The film memorably includes a sequence in which Cruz, as Almodóvar's protagonist Raimunda, sings Carlos Gardel's tango Volver in a beautiful flamenco-soft version. This moment in the film (see the video embedded below) marks Raimunda's return to singing, following years of silence and oppression in an abusive relationship.

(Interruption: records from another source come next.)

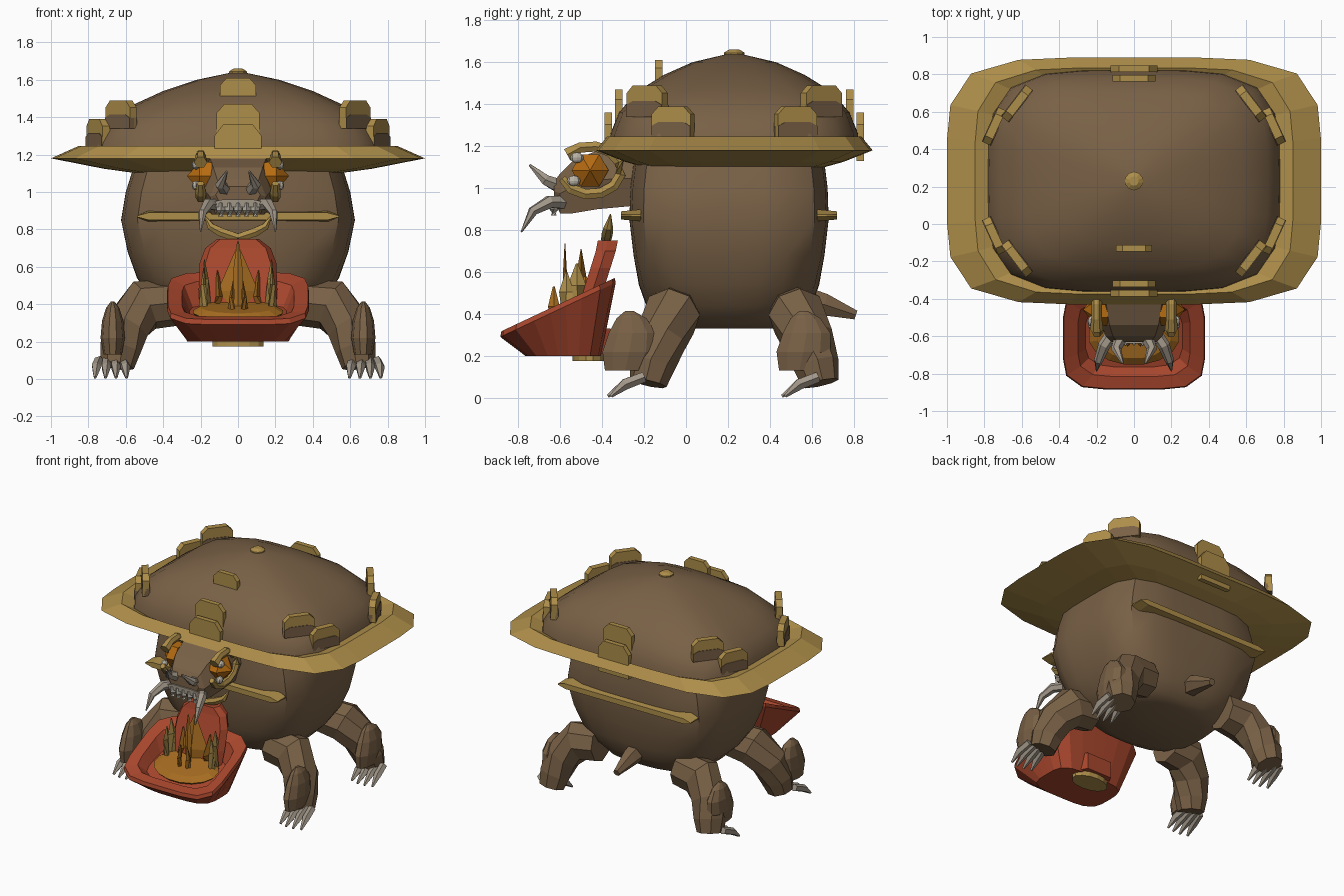
import bpy, bmesh, math
from mathutils import Vector

cube = bpy.data.objects.get("Cube")
if cube:
    bpy.data.objects.remove(cube, do_unlink=True)


def material(name, r, g, b):
    m = bpy.data.materials.new(name)
    m.use_nodes = True
    m.diffuse_color = (r, g, b, 1)
    m.node_tree.nodes["Principled BSDF"].inputs["Base Color"].default_value = (r, g, b, 1)
    return m


BROWN = material("brown_hide", .19, .118, .061)
GOLD = material("gold_trim", .42, .268, .067)
RED = material("red_tray", .39, .062, .026)
ORANGE = material("orange_flame", .38, .15, .015)
EYE = material("amber_eye", .47, .15, .006)
GREY = material("grey_claw", .36, .31, .25)
WHITE = material("pale_stud", .5, .46, .39)
MID = .23  # y of the shell centre
BODY = .205  # y of the body centre


def finish(name, bm, mat, smooth=False):
    bmesh.ops.recalc_face_normals(bm, faces=bm.faces)
    me = bpy.data.meshes.new(name)
    bm.to_mesh(me)
    bm.free()
    me.materials.append(mat)
    ob = bpy.data.objects.new(name, me)
    bpy.context.collection.objects.link(ob)
    if smooth:
        bpy.ops.object.select_all(action='DESELECT')
        ob.select_set(True)
        bpy.context.view_layer.objects.active = ob
        bpy.ops.object.shade_smooth_by_angle(angle=math.radians(32))
    return ob


def loft(name, rings, mat, smooth=False, closed=False):
    """Skin a list of equal rings; cap the ends unless the loop is closed."""
    bm = bmesh.new()
    vs = [[bm.verts.new(p) for p in r] for r in rings]
    pairs = list(zip(vs, vs[1:]))
    if closed:
        pairs.append((vs[-1], vs[0]))
    n = len(vs[0])
    for a, b in pairs:
        for i in range(n):
            j = (i + 1) % n
            bm.faces.new((a[i], a[j], b[j], b[i]))
    if not closed:
        bm.faces.new(vs[0])
        bm.faces.new(vs[-1])
    return finish(name, bm, mat, smooth)


def ring(z, a, b, n, cy=MID, seg=28, tilt=0):
    """Rounded-rectangle section; tilt raises z with y."""
    out = []
    for i in range(seg):
        t = 2 * math.pi * (i + .5) / seg
        c, s = math.cos(t), math.sin(t)
        k = (abs(c) ** n + abs(s) ** n) ** (-1 / n)
        out.append((a * c * k, cy + b * s * k, z + tilt * b * s * k))
    return out


def tube(name, path, radii, mat, seg=8, flat=1):
    path = [Vector(p) for p in path]
    rings = []
    for i, p in enumerate(path):
        d = path[min(i + 1, len(path) - 1)] - path[max(i - 1, 0)]
        q = d.to_track_quat('Z', 'Y')
        rings.append([p + q @ Vector((radii[i] * math.cos(2 * math.pi * k / seg),
                                      flat * radii[i] * math.sin(2 * math.pi * k / seg), 0))
                      for k in range(seg)])
    return loft(name, rings, mat)


def ball(name, loc, size, mat, u=8, v=6):
    bm = bmesh.new()
    bmesh.ops.create_uvsphere(bm, u_segments=u, v_segments=v, radius=1)
    for vert in bm.verts:
        vert.co = Vector(loc) + vert.co * Vector(size)
    return finish(name, bm, mat)


def plate(name, p, q, z0, z1, thick=.045, mat=GOLD):
    """Upright slab from p to q with clipped top corners."""
    p, q = Vector((*p, 0)), Vector((*q, 0))
    side = (q - p).normalized().cross(Vector((0, 0, 1))) * thick / 2
    up = z1 - z0
    shape = [(0, 0), (1, 0), (1, .75), (.82, 1), (.18, 1), (0, .75)]
    rings = [[p.lerp(q, u) + Vector((0, 0, z0 + up * w)) + side * s for u, w in shape]
             for s in (-1, 1)]
    return loft(name, rings, mat)


# Body, domed shell and brim
loft("body", [ring(z, a, b, n, BODY) for z, a, b, n in (
    (.33, .31, .27, 2.6), (.36, .4, .34, 2.8), (.44, .475, .395, 3.2), (.54, .54, .43, 3.6),
    (.68, .59, .455, 4.2), (.85, .625, .475, 4.6), (1, .6, .47, 4.6), (1.16, .55, .45, 4.6))],
    BROWN, True)
loft("shell_dome", [ring(z, a, b, n) for z, a, b, n in (
    (1.17, .79, .6, 4), (1.26, .775, .59, 4), (1.36, .715, .55, 4), (1.46, .575, .465, 3.7),
    (1.54, .4, .335, 3.2), (1.6, .22, .2, 2.6), (1.64, .03, .03, 2))], BROWN, True)
loft("shell_brim", [ring(z, a, b, 5) for z, a, b in (
    (1.18, 1, .66), (1.247, .85, .605), (1.22, .75, .56), (1.1, .54, .43),
    (1.125, .72, .52))], GOLD, closed=True)
loft("top_knob", [ring(z, r, r, 2, seg=10) for z, r in
                  ((1.62, .05), (1.645, .05), (1.66, .025))], GOLD)

# Belt strips on the front and back of the body
for label, s in (("front", -1), ("back", 1)):
    rows = [(-.54, .004), (-.48, .024), (.48, .024), (.54, .004)]
    loft(label + "_belt", [[(x, BODY + s * (.42 + k), .87 + j * h) for k, j in
                            ((0, -1.2), (.095, -.8), (.095, .8), (0, 1.2))]
                           for x, h in rows], GOLD)

# Shell plates, the corner ones set in brown sockets
for s, label in ((-1, "front"), (1, "back")):
    def fy(d):
        return MID + s * d
    plate(label + "_low_plate", (-.125, fy(.6)), (.125, fy(.6)), 1.13, 1.36, .035)
    plate(label + "_high_plate", (-.115, fy(.55)), (.115, fy(.55)), 1.28, 1.47, .035)
    for m in (-1, 1):
        for part, p, q, z0, z1 in (
                ("corner", (m * .56, fy(.5)), (m * .69, fy(.33)), 1.34, 1.49),
                ("side", (m * .705, fy(.385)), (m * .79, fy(.2)), 1.24, 1.39)):
            plate(f"{label}_{part}_plate", p, q, z0, z1)
            plate(f"{label}_{part}_socket", p, q, z0, z0 + .075, .053, BROWN)
plate("crown_plate", (-.095, -.13), (.095, -.13), 1.46, 1.61, .035)

# Legs with shin guards and claws; hind legs mirror the front, feet all point forward
for m, side in ((1, "left"), (-1, "right")):
    for s, g, label in ((-1, -.27, "front"), (1, .56, "hind")):
        tube(f"{label}_{side}_leg",
             [(m * .33, MID + s * .29, .41), (m * .5, MID + s * .3, .395),
              (m * .595, MID + s * .35, .28), (m * .63, MID + s * .39, .16),
              (m * .645, MID + s * .41, .07)],
             (.125, .14, .125, .11, .09), BROWN)
        loft(f"{label}_{side}_shin_guard", [
            [(m * (.67 + r * .065 * math.cos(t)), g + o + r * .135 * math.sin(t), z)
             for t in [math.pi * i / 5 for i in range(10)]]
            for z, r, o in ((.13, .75, -.02), (.22, 1, 0), (.31, .88, .015),
                            (.38, .55, .01), (.415, .15, 0))], BROWN)
        for i in range(4):
            f = i - 1.5
            fx, cy = .68 + f * .042, g + .03
            tube(f"{label}_{side}_claw",
                 [(m * fx, cy + .04, .1), (m * (fx + f * .01), cy - .05, .065),
                  (m * (fx + f * .014), cy - .14 + abs(f) * .015, .008)],
                 (.026, .027, .008), GREY, 5)

# Tail
tube("tail", [(0, .55, .47), (0, .66, .445), (0, .81, .395)], (.075, .06, .025), BROWN, 6)

# Head
loft("head", [[(x * w, y, z) for x, z in
               ((-.8, lo), (.8, lo), (1, (lo + hi) / 2), (.75, hi), (-.75, hi), (-1, (lo + hi) / 2))]
              for y, w, lo, hi in ((-.2, .21, .92, 1.18), (-.42, .2, .9, 1.18),
                                   (-.54, .175, .88, 1.13), (-.6, .15, .88, 1.07),
                                   (-.63, .12, .94, 1.03))], BROWN)
for m, side in ((1, "left"), (-1, "right")):
    tube(side + "_eye", [(m * x, -.457, 1.085) for x in (.14, .205, .27)],
         (.085, .088, .004), EYE, 6)
    arc = [math.radians(a) for a in range(-160, 141, 30)]
    tube(side + "_eye_ring", [(m * .2, -.455 + .145 * math.cos(a), 1.085 + .115 * math.sin(a))
                              for a in arc], [.02] + [.028] * (len(arc) - 2) + [.036], GOLD, 6)
    for y, z in ((-.52, 1.145), (-.535, 1.035)):
        ball(side + "_eye_stud", (m * .225, y, z), (.022, .032, .025), WHITE)
    tube(side + "_nose_horn", [(m * .06, -.58, 1.0), (m * .095, -.67, 1.04), (m * .06, -.745, 1.11)],
         (.04, .028, .006), GREY, 6)
    tube(side + "_tusk", [(m * .1, -.56, .93), (m * .16, -.65, .935), (m * .19, -.73, .89),
                          (m * .2, -.785, .79)], (.034, .033, .024, .004), GREY, 6)
plate("upper_gum", (-.125, -.625), (.125, -.625), .92, .96, .03, GREY)
for i in range(5):
    x = (i - 2) * .046
    tube("tooth", [(x, -.625, .94), (x, -.63, .9), (x, -.63, .87)], (.024, .022, .014), WHITE, 4)

# Tilted tray with a raised lip
T = .47
loft("tray", [ring(.2, .27, .18, 4, -.585, 24), ring(.42, .38, .275, 5, -.61, 24, T),
              ring(.445, .375, .27, 5, -.61, 24, T), ring(.43, .3, .205, 5, -.61, 24, T),
              ring(.345, .26, .165, 4, -.6, 24, T * .7)], RED)
loft("tray_back", [[(x * w, y + d, z) for x, d in
                    ((-1, 0), (-.85, -.045), (.85, -.045), (1, 0), (.85, .05), (-.85, .05))]
                   for z, y, w in ((.3, -.5, .2), (.48, -.455, .21), (.62, -.41, .205),
                                   (.7, -.385, .175), (.75, -.375, .11))], RED)
loft("tray_heel", [[(x * w, y, z) for x, z in ((-1, .21), (1, .21), (1, .33), (-1, .33))]
                   for y, w in ((-.48, .16), (-.36, .1))], RED)
loft("tray_foot", [ring(z, .14, .08, 2, -.46, 14) for z in (.175, .215)], GOLD)

# Horned crest on the tray back
for m, side in ((1, "left"), (-1, "right")):
    tube(side + "_crest_horn", [(0, -.38, .755), (m * .09, -.375, .785), (m * .145, -.37, .815),
                                (m * .18, -.36, .875)], (.025, .027, .022, .003), GOLD, 6)

# Fire bed and flame blades
loft("fire_bed", [ring(z, a, b, 2, -.6, 16, T * .6) for z, a, b in
                  ((.32, .2, .12), (.36, .245, .155), (.385, .2, .12), (.385, .05, .03))], ORANGE)


def blade(x, y, base, top, w, mat, lean=0, belly=.35):
    h = top - base
    tube("flame_blade", [(x, y, base), (x, y, base + h * belly), (x + lean, y, top)],
         (w * .8, w, .005), mat, 4, .4)


blade(0, -.5, .34, .71, .11, ORANGE)
blade(0, -.577, .36, .735, .025, ORANGE, 0, .6)
for m in (-1, 1):
    blade(m * .175, -.52, .34, .64, .045, GOLD, m * .005, .65)
    blade(m * .1, -.48, .35, .58, .075, ORANGE, m * .01, .4)
    blade(m * .185, -.57, .33, .6, .035, GOLD, -m * .005, .65)
    blade(m * .035, -.63, .34, .53, .028, ORANGE, -m * .01, .5)
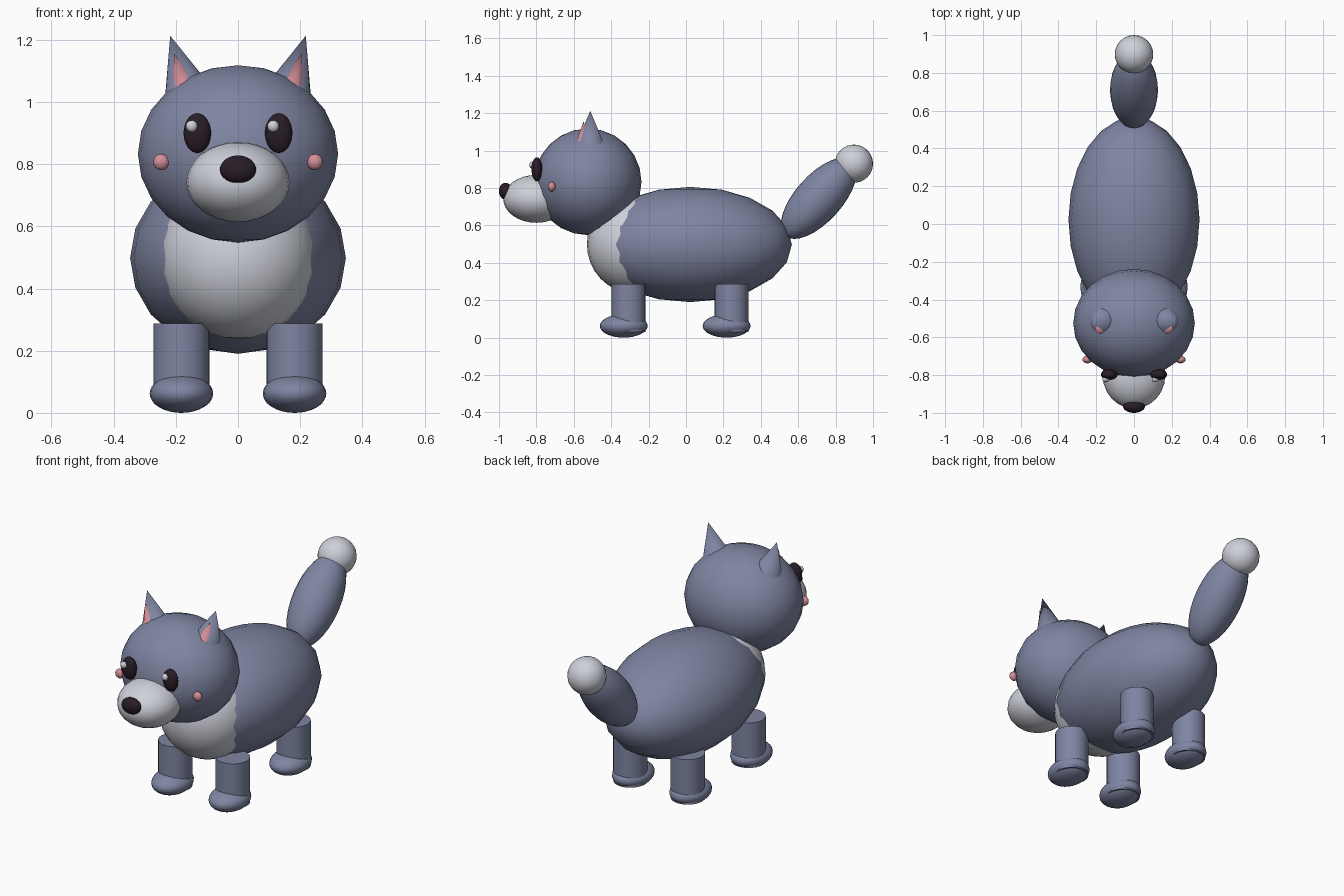
import bpy, math
from mathutils import Vector

if "Cube" in bpy.data.objects:
    bpy.data.objects.remove(bpy.data.objects["Cube"])


def material(name, rgb):
    m = bpy.data.materials.new(name)
    m.diffuse_color = (*rgb, 1)
    m.use_nodes = True
    m.node_tree.nodes["Principled BSDF"].inputs["Base Color"].default_value = m.diffuse_color
    return m


FUR = material("slate_blue_fur", (0.21, 0.235, 0.36))
PALE = material("pale_grey_fur", (0.62, 0.635, 0.70))
DARK = material("near_black", (0.022, 0.012, 0.020))
PINK = material("soft_pink", (0.65, 0.27, 0.31))


def finish(name, mat):
    ob = bpy.context.object
    ob.name = name
    ob.data.materials.append(mat)
    bpy.ops.object.shade_smooth_by_angle(angle=math.radians(40))
    return ob


def ball(name, mat, loc, radii, rot=(0, 0, 0), segs=24, rings=16):
    bpy.ops.mesh.primitive_uv_sphere_add(segments=segs, ring_count=rings,
                                         radius=1, location=loc, rotation=rot)
    bpy.context.object.scale = radii
    return finish(name, mat)


def cone_to_tip(name, mat, tip, tilt, height, radius):
    # cone whose apex sits at tip, leaning sideways by tilt
    axis = Vector((math.sin(tilt), 0, math.cos(tilt)))
    bpy.ops.mesh.primitive_cone_add(vertices=24, radius1=radius, radius2=0, depth=height,
                                    location=Vector(tip) - axis * height / 2,
                                    rotation=(0, tilt, 0))
    return finish(name, mat)


# Torso and pale chest
ball("body", FUR, (0, 0.023, 0.498), (0.347, 0.543, 0.308), segs=24, rings=10)
ball("chest", PALE, (0, -0.28, 0.50), (0.255, 0.25, 0.262))

# Head, muzzle and nose
ball("head", FUR, (0, -0.525, 0.833), (0.322, 0.287, 0.285), rings=12)
ball("muzzle", PALE, (0, -0.80, 0.742), (0.166, 0.177, 0.128))
ball("nose", DARK, (0, -0.966, 0.783), (0.058, 0.034, 0.045))

# Tail with pale tip
ball("tail", FUR, (0, 0.71, 0.745), (0.127, 0.125, 0.27), rot=(math.radians(-42), 0, 0))
ball("tail_tip", PALE, (0, 0.898, 0.93), (0.102, 0.102, 0.102))

for side, s in (("left", 1), ("right", -1)):
    # Face details; both highlights sit toward the same side of the eyes
    ball(f"{side}_eye", DARK, (s * 0.131, -0.797, 0.90), (0.044, 0.029, 0.064))
    ball(f"{side}_eye_highlight", PALE, (s * 0.131 - 0.018, -0.822, 0.922),
         (0.019, 0.016, 0.019), segs=16, rings=8)
    ball(f"{side}_cheek", PINK, (s * 0.247, -0.718, 0.807), (0.026, 0.020, 0.026),
         segs=16, rings=8)

    # Ears
    tilt = s * math.radians(17)
    cone_to_tip(f"{side}_ear", FUR, (s * 0.218, -0.512, 1.213), tilt, 0.22, 0.088)
    cone_to_tip(f"{side}_inner_ear", PINK, (s * 0.206, -0.548, 1.157), tilt, 0.15, 0.049)

    # Legs and paws
    for end, y in (("front", -0.307), ("back", 0.243)):
        bpy.ops.mesh.primitive_cylinder_add(vertices=24, radius=0.09, depth=0.258,
                                            location=(s * 0.182, y, 0.159))
        finish(f"{side}_{end}_leg", FUR)
        ball(f"{side}_{end}_paw", FUR, (s * 0.182, y - 0.026, 0.0625),
             (0.102, 0.128, 0.0625))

It is a poignant musical homecoming, uncannily witnessed by her character's revenant-mother (played by Carmen Maura, herself returning to Almodóvar's film-world after an absence of seventeen years).
I imagine the flickering of the lights that in the distance will be marking my return.
They're the same that lit, with their pale reflections, deep hours of pain
And even though I didn't want to come back, you always return to your first love
The tranquil street where the echo said yours is her life, yours is her love,
under the mocking gaze of the stars that, with indifference, today see me return.
To return with withered face, the snows of time have whitened my temples.
To feel... that life is a puff of wind, that twenty years is nothing,
that the feverish look, wandering in the shadow, looks for you and names you.
To live... with the soul clutched to a sweet memory that I cry once again
I am afraid of the encounter with the past that returns to confront my life
I am afraid of the nights that, filled with memories, shackle my dreams.
But the traveler that flees sooner or later stops his walking
And although forgetfulness, which destroys all, has killed my old dream,
I keep concealed a humble hope that is my heart's whole fortune.
To live... with the soul clutched to a sweet memory that I cry once again.